2. You Want To Improve Your Relationships
Relationships have a significant impact on our quality of life. Our closest relationships also bring sides to us that are not otherwise easily accessible.
In the words of therapist Nedra Tawwab, relationships introduce you to yourself. A therapist can help you root out and manage what is holding you back from having great relationships (i.e. attachment issues, difficultly managing conflict, poor communication).
3. You Are Struggling To Regulate Emotions
If you are having difficulty managing challenging emotions, or your regular coping skills are no longer effective, a therapist can help you discover new coping strategies. A therapist can also improve distress tolerance skills.
Learning to have a different relationship with our emotions is a worthwhile goal in and of itself 🙂
4. You Are Able To Talk About Past Traumas
We are not always ready and able to talk, or even think, about past traumas. If you find that shifting, it may be a good time to consider processing the trauma with a therapist.
A therapist can also help you manage the direct aftermath of a traumatic event or a near-death experience.
5. You Are Feeling Stuck Or At A Crossroads
Life is full of crossroads. It’s common to arrive at one and feel stuck, frustrated, and as if no one has ever experienced the weight of that particular decision before.
Staying in a state of limbo can increase the weight of the decision and discomfort for you and perhaps even others involved in the decision.
Therapy can help you process the underlying factors that make the decision complicated, as well as helping you reach clarity on the outcome.
6. You Want To Challenge Thinking Patterns
Cognitive distortions can do a number on us.
These are patterns of thinking our mind uses to convince us of things that are not necessarily true.
Without further examination or reflection, we are likely to believe them at face value.
Hence, you shouldn’t believe everything you think!
A therapist can help you challenge cognitive distortions as well as harsh, critical self-talk. The way we talk to ourselves matters deeply- our inner voice can very easily translate into self-beliefs.
Let’s also take a moment to challenge this idea of being ‘ready’ for something. There is no such thing as being perfectly ready to make change. Readiness is often discovered along the way- sometimes you just have to start.
So the right time for therapy is whenever you begin- ready or not 🙂
I want to hear from you: How did you know it was the ‘right’ time for therapy?
Until next time!

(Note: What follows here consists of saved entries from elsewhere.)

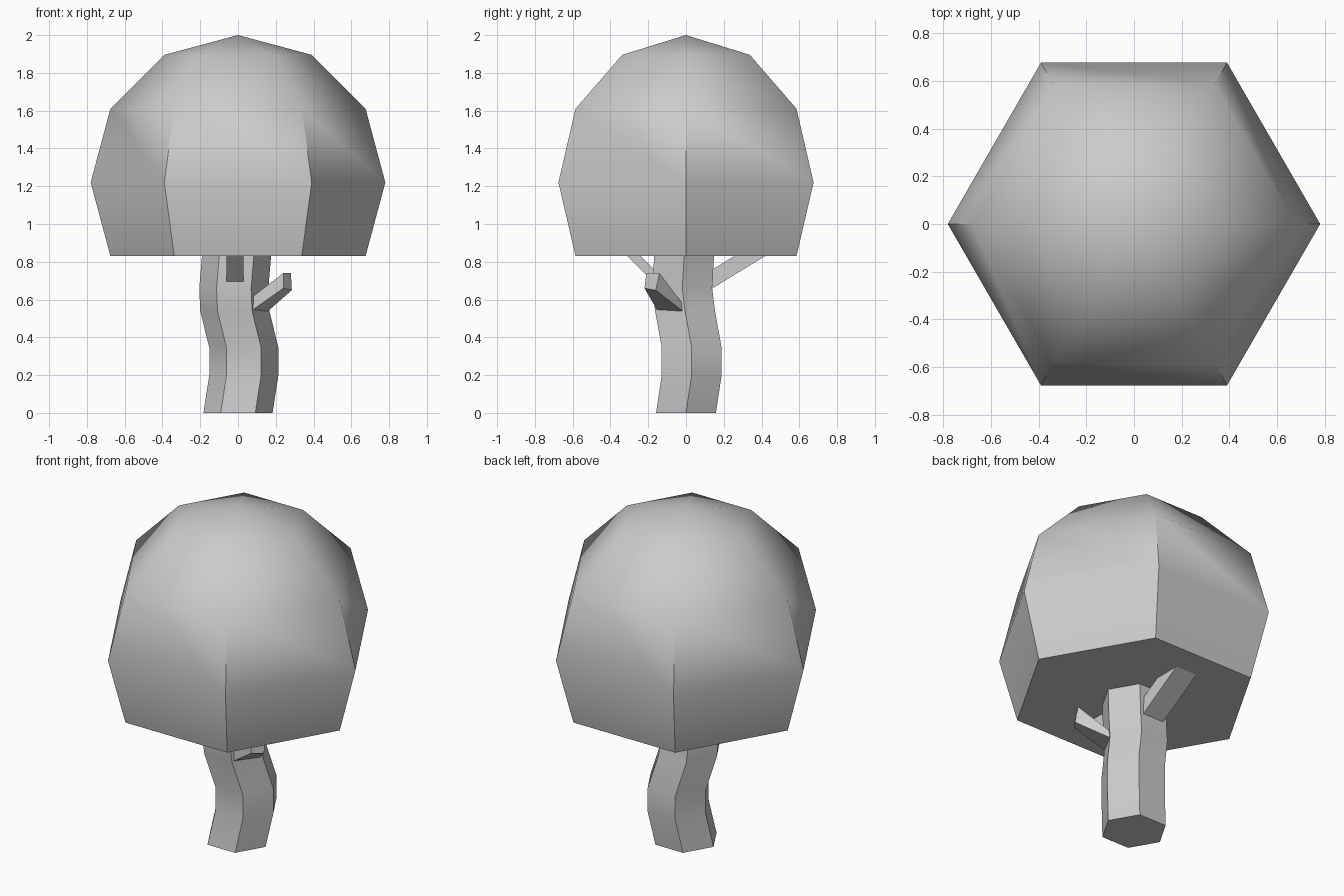
import bpy, bmesh, math
from mathutils import Matrix

if "Cube" in bpy.data.objects:
    bpy.data.objects.remove(bpy.data.objects["Cube"])


def finish(name, bm, angle):
    bmesh.ops.recalc_face_normals(bm, faces=bm.faces)
    mesh = bpy.data.meshes.new(name)
    bm.to_mesh(mesh)
    bm.free()
    ob = bpy.data.objects.new(name, mesh)
    bpy.context.collection.objects.link(ob)
    bpy.ops.object.select_all(action='DESELECT')
    bpy.context.view_layer.objects.active = ob
    ob.select_set(True)
    bpy.ops.object.shade_smooth_by_angle(angle=math.radians(angle))
    return ob


def loft(name, rings):
    """Skin a list of equal-length point rings and cap both ends."""
    bm = bmesh.new()
    vs = [[bm.verts.new(p) for p in ring] for ring in rings]
    n = len(vs[0])
    for a, b in zip(vs, vs[1:]):
        for i in range(n):
            j = (i + 1) % n
            bm.faces.new((a[i], a[j], b[j], b[i]))
    bm.faces.new(vs[0][::-1])
    bm.faces.new(vs[-1])
    return finish(name, bm, 40)


def hexagon(x, y, z, r):
    return [(x + r * math.cos(math.radians(60 * i)),
             y + r * math.sin(math.radians(60 * i)), z) for i in range(6)]


# Canopy: six-sided sphere cut flat below the equator
bm = bmesh.new()
R, CZ = 0.78, 1.22
bmesh.ops.create_uvsphere(bm, u_segments=6, v_segments=6, radius=R,
                          matrix=Matrix.Translation((0, 0, CZ)) @ Matrix.Rotation(math.pi / 2, 4, 'Z'))
bmesh.ops.bisect_plane(bm, geom=bm.verts[:] + bm.edges[:] + bm.faces[:],
                       plane_co=(0, 0, CZ - R / 2), plane_no=(0, 0, -1),
                       dist=0.001, clear_outer=True)
bmesh.ops.holes_fill(bm, edges=[e for e in bm.edges if e.is_boundary])
finish("canopy", bm, 45)

# Trunk: crooked hexagonal column
path = [(0, 0, 0), (0.031, 0.03, 0.2), (0.031, 0.03, 0.345),
        (-0.017, -0.005, 0.54), (-0.022, -0.02, 0.66),
        (-0.008, -0.01, 0.83), (0, 0, 0.95)]
loft("trunk", [hexagon(*p, 0.183) for p in path])

# Branches: tapered square prisms, root quad to tip quad
loft("short_side_branch", [
    [(0.07, -0.15, 0.54), (0.16, -0.02, 0.54), (0.15, -0.02, 0.58), (0.07, -0.15, 0.61)],
    [(0.24, -0.22, 0.66), (0.285, -0.16, 0.65), (0.28, -0.14, 0.74), (0.24, -0.21, 0.74)]])


def straight_branch(name, x0, x1, start, end, height):
    """Branch in the y-z plane; start and end are (y, z) of its lower edge."""
    loft(name, [[(x0, y, z), (x1, y, z), (x1, y, z + height), (x0, y, z + height)]
                for y, z in (start, end)])


straight_branch("front_branch", -0.06, 0.03, (-0.14, 0.66), (-0.40, 0.92), 0.07)
straight_branch("back_branch", -0.09, 0.05, (0.10, 0.635), (0.50, 0.88), 0.10)
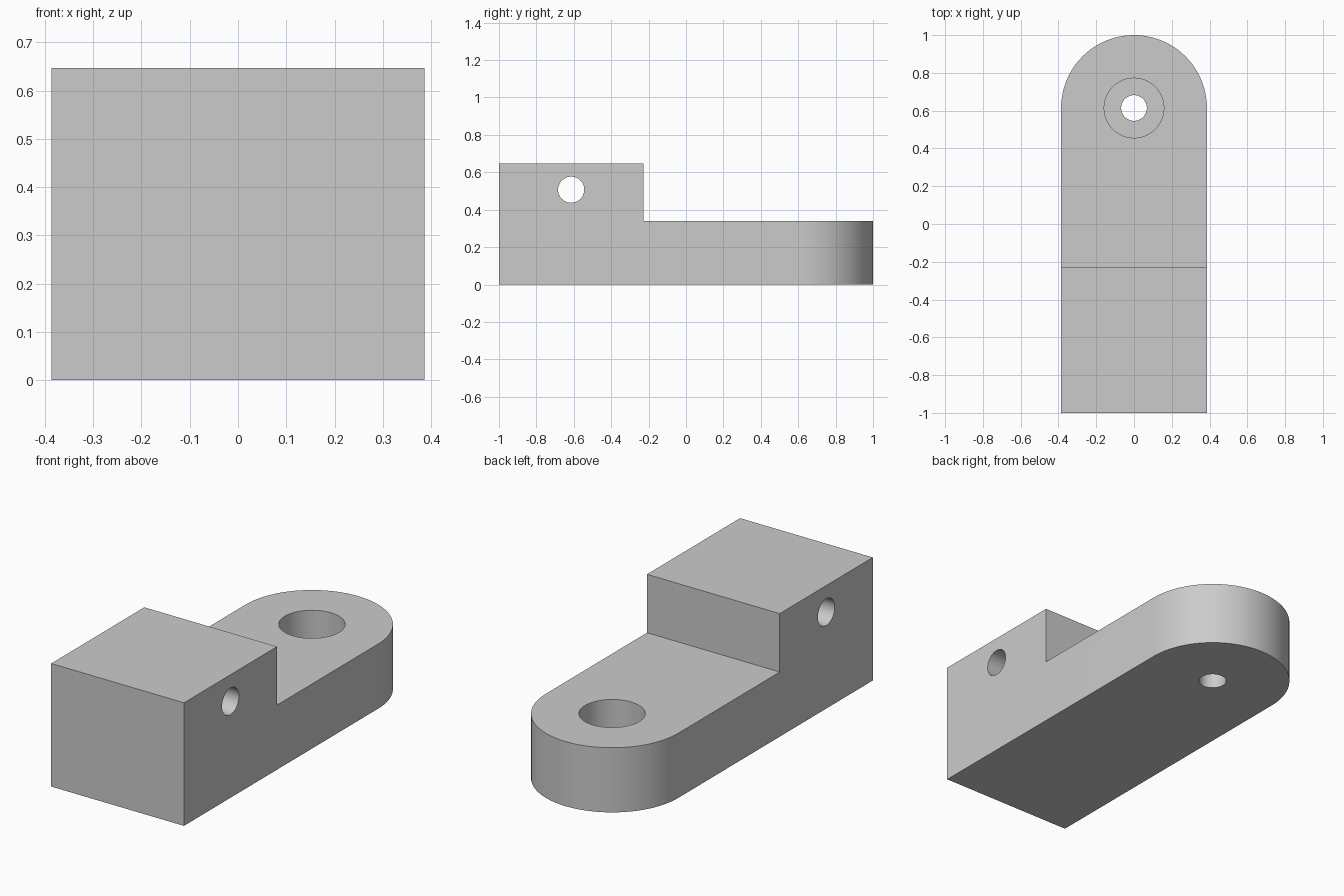
import bpy
import math

old = bpy.data.objects.get("Cube")
if old:
    bpy.data.objects.remove(old, do_unlink=True)

HALF = 0.386      # half width and end radius
STEP_Y = -0.227   # rear of the raised block
LOW, HIGH = 0.34, 0.647
BORE_Y = 1 - HALF

grey = bpy.data.materials.new("plain grey")
grey.use_nodes = True
colour = (0.6, 0.6, 0.6, 1)
grey.diffuse_color = colour
grey.node_tree.nodes["Principled BSDF"].inputs["Base Color"].default_value = colour


def prism(name, outline, bottom, top):
    """Extrude a counter-clockwise outline between two heights."""
    n = len(outline)
    verts = [(x, y, z) for z in (bottom, top) for x, y in outline]
    faces = [list(range(n))[::-1], list(range(n, 2 * n))]
    faces += [(i, (i + 1) % n, (i + 1) % n + n, i + n) for i in range(n)]
    mesh = bpy.data.meshes.new(name)
    mesh.from_pydata(verts, [], faces)
    mesh.materials.append(grey)
    obj = bpy.data.objects.new(name, mesh)
    bpy.context.collection.objects.link(obj)
    return obj


def boolean(target, tool, operation):
    """Apply a boolean and remove the tool."""
    mod = target.modifiers.new(tool.name, "BOOLEAN")
    mod.operation = operation
    mod.solver = "EXACT"
    mod.object = tool
    bpy.context.view_layer.objects.active = target
    bpy.ops.object.modifier_apply(modifier=mod.name)
    bpy.data.objects.remove(tool, do_unlink=True)


def drill(target, name, radius, depth, location, rotation=(0, 0, 0)):
    bpy.ops.mesh.primitive_cylinder_add(vertices=64, radius=radius, depth=depth,
                                        location=location, rotation=rotation)
    tool = bpy.context.object
    tool.name = name
    tool.hide_render = True
    tool.data.materials.append(grey)
    boolean(target, tool, "DIFFERENCE")


# Base plate with a rounded rear end
arc = [(HALF * math.cos(math.pi * i / 48), BORE_Y + HALF * math.sin(math.pi * i / 48))
       for i in range(49)]
bracket = prism("stepped_bracket", [(-HALF, -1), (HALF, -1)] + arc, 0, HIGH)

# Step cut above the plate, leaving the raised front block
step = prism("step_cutter", [(-1, STEP_Y), (1, STEP_Y), (1, 2), (-1, 2)], LOW, 1)
boolean(bracket, step, "DIFFERENCE")

# Counterbored vertical hole and cross hole through the block
FLOOR = 0.08
drill(bracket, "counterbore", 0.158, 1, (0, BORE_Y, FLOOR + 0.5))
drill(bracket, "bolt_hole", 0.068, 1, (0, BORE_Y, 0))
drill(bracket, "cross_hole", 0.07, 2, (0, -0.614, 0.507), (0, math.pi / 2, 0))

# Smooth curved walls, sharp edges elsewhere
bpy.ops.object.select_all(action="DESELECT")
bracket.select_set(True)
bpy.context.view_layer.objects.active = bracket
bpy.ops.object.shade_smooth_by_angle(angle=math.radians(30))
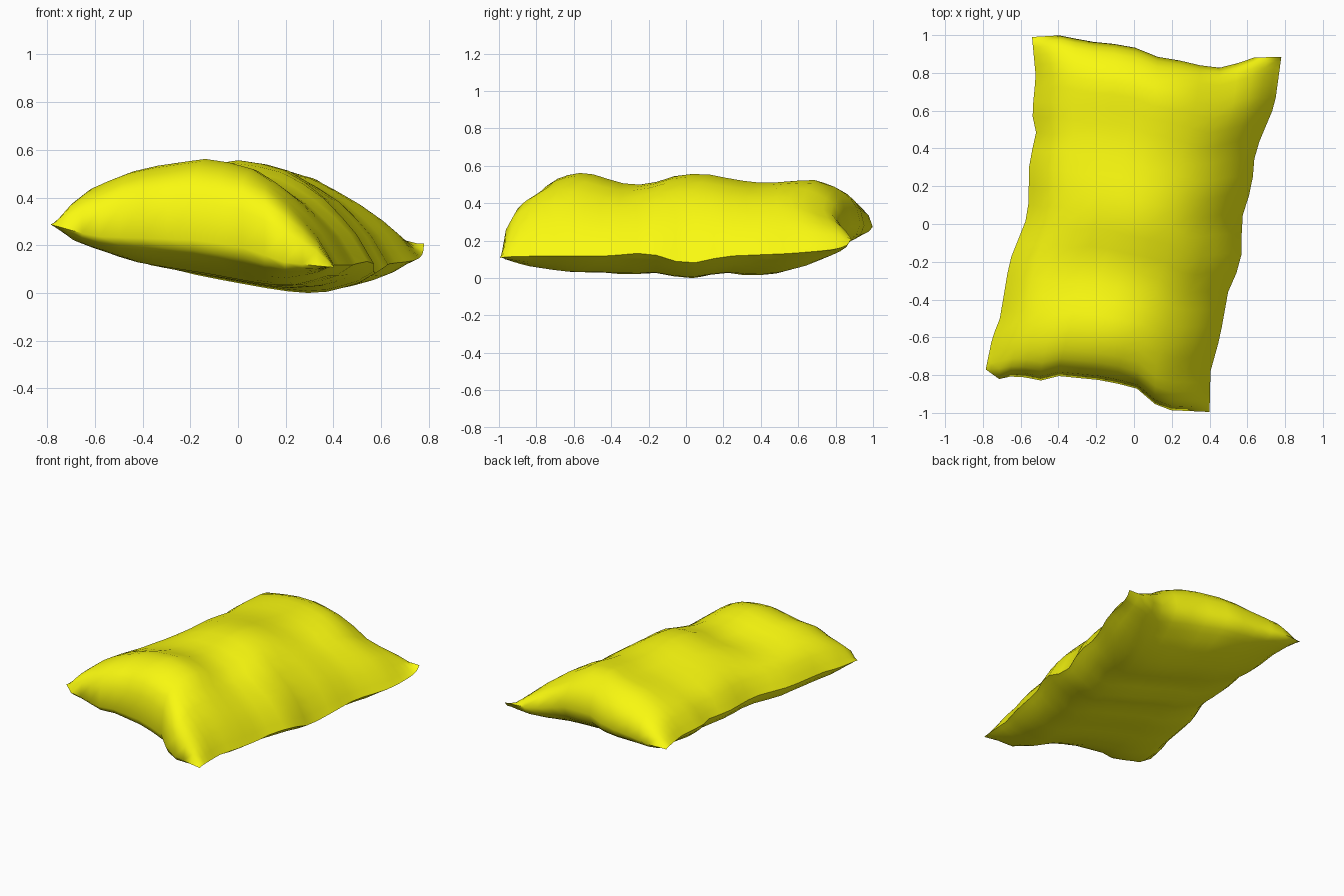
import bpy, bmesh, math

if "Cube" in bpy.data.objects:
    bpy.data.objects.remove(bpy.data.objects["Cube"])


def table(pts, t):
    """Piecewise linear lookup, clamped at both ends."""
    if t <= pts[0][0]:
        return pts[0][1]
    for (a, p), (b, q) in zip(pts, pts[1:]):
        if t <= b:
            return p + (q - p) * (t - a) / (b - a)
    return pts[-1][1]


def lerp(a, b, t):
    return a + (b - a) * t


# Plan outline: x of the long sides by y, y of the short ends by u
LEFT = [(-.77, -.785), (-.6, -.75), (-.5, -.71), (-.2, -.66), (.05, -.56),
        (.32, -.555), (.5, -.515), (.58, -.54), (.78, -.52), (.99, -.54)]
RIGHT = [(-.99, .40), (-.78, .405), (-.6, .455), (-.35, .50), (-.2, .57),
         (.03, .57), (.2, .625), (.38, .64), (.63, .745), (.885, .78)]
FRONT = [(0, -.77), (.065, -.825), (.13, -.8), (.24, -.83), (.325, -.805),
         (.54, -.83), (.7, -.88), (.75, -.95), (.81, -.985), (1, -.995)]
BACK = [(0, .99), (.13, 1.0), (.2, .97), (.39, .945), (.5, .885),
        (.66, .85), (.71, .815), (.82, .845), (.86, .88), (1, .885)]
# Seam heights along the two ends
SEAM_FRONT = [(0, .30), (.15, .25), (.5, .235), (.66, .21), (.83, .14), (1, .12)]
SEAM_BACK = [(0, .285), (.3, .29), (.5, .31), (.66, .29), (.8, .23), (1, .22)]
# Rise and fall of the right-hand seam
WAVE = [(0, 0), (.3, 0), (.42, .02), (.53, -.045), (.64, 0), (.9, .02), (1, 0)]
# Cross-sections of the top and bottom cloth
TOP = [(0, .30), (.05, .39), (.12, .465), (.28, .535), (.5, .57), (.65, .545),
       (.8, .45), (.93, .28), (1, .13)]
BOTTOM = [(0, .30), (.04, .225), (.12, .175), (.22, .125), (.35, .09), (.5, .06),
          (.65, .03), (.8, .02), (.93, .07), (1, .13)]
# Soft folds along the length and the closing of the ends
RIDGE = [(0, .01), (.17, .01), (.28, -.05), (.36, -.06), (.45, -.01), (.53, .005),
         (.65, -.035), (.73, -.05), (.88, -.03), (1, -.03)]
BELLY = [(0, .03), (.2, .03), (.28, .03), (.36, .01), (.45, .025), (.54, -.015),
         (.65, .03), (.73, .0), (.85, .03), (1, .04)]
CLOSE_TOP = [(0, 0), (.012, .46), (.03, .68), (.06, .84), (.1, .94), (.17, 1),
             (.88, 1), (.93, .86), (.965, .66), (.987, .42), (1, 0)]
CLOSE_BOTTOM = [(0, 0), (.012, .3), (.04, .5), (.08, .7), (.14, .88), (.2, 1),
                (.82, 1), (.89, .82), (.94, .6), (.985, .35), (1, 0)]
NU, NV = 16, 26


def spread(i, n):
    """Even steps that get finer towards the seams."""
    t = i / n
    return .25 * t + .375 * (1 - math.cos(math.pi * t))


def point(i, j, section, folds, close, dent):
    u, v = spread(i, NU), spread(j, NV)
    y = lerp(table(FRONT, u), table(BACK, u), v)
    x = lerp(table(LEFT, y), table(RIGHT, y), u)
    seam = lerp(table(SEAM_FRONT, u), table(SEAM_BACK, u), v)
    cloth = (table(section, u) + table(folds, v) * math.sin(math.pi * u)
             + table(WAVE, v) * u ** 8
             - dent * math.exp(-((u - .78) / .12) ** 2 - ((v - .92) / .07) ** 2))
    return x, y, lerp(seam, cloth, table(close, v))


# Pillow: two cloth sheets joined at a shared seam
bm = bmesh.new()
sheets = []
for profile in ((TOP, RIDGE, CLOSE_TOP, .04), (BOTTOM, BELLY, CLOSE_BOTTOM, 0)):
    sheets.append([[bm.verts.new(point(i, j, *profile))
                    for j in range(NV + 1)] for i in range(NU + 1)])
top, bottom = sheets
for g in sheets:
    for i in range(NU):
        for j in range(NV):
            bm.faces.new((g[i][j], g[i + 1][j], g[i + 1][j + 1], g[i][j + 1]))
# Both sheets share one average position along the long seams
for i in (0, NU):
    for a, b in zip(top[i], bottom[i]):
        a.co = b.co = (a.co + b.co) / 2
bmesh.ops.remove_doubles(bm, verts=bm.verts, dist=.0005)
bmesh.ops.recalc_face_normals(bm, faces=bm.faces)
low = min(v.co.z for v in bm.verts)
for v in bm.verts:
    v.co.z -= low
mesh = bpy.data.meshes.new("pillow")
bm.to_mesh(mesh)
bm.free()
pillow = bpy.data.objects.new("pillow", mesh)
bpy.context.collection.objects.link(pillow)

# Yellow cloth
mat = bpy.data.materials.new("yellow_cloth")
mat.diffuse_color = (.95, .95, .005, 1)
mat.use_nodes = True
mat.node_tree.nodes["Principled BSDF"].inputs["Base Color"].default_value = mat.diffuse_color
mesh.materials.append(mat)

bpy.context.view_layer.objects.active = pillow
pillow.select_set(True)
bpy.ops.object.shade_smooth_by_angle(angle=math.radians(60))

Sarah Ahmed is the co-founder and a psychotherapist at WellNest Psychotherapy Services. Sarah strongly favors an integrative, trauma-informed, client-centered approach to create a healthy alliance with clients and their loved ones.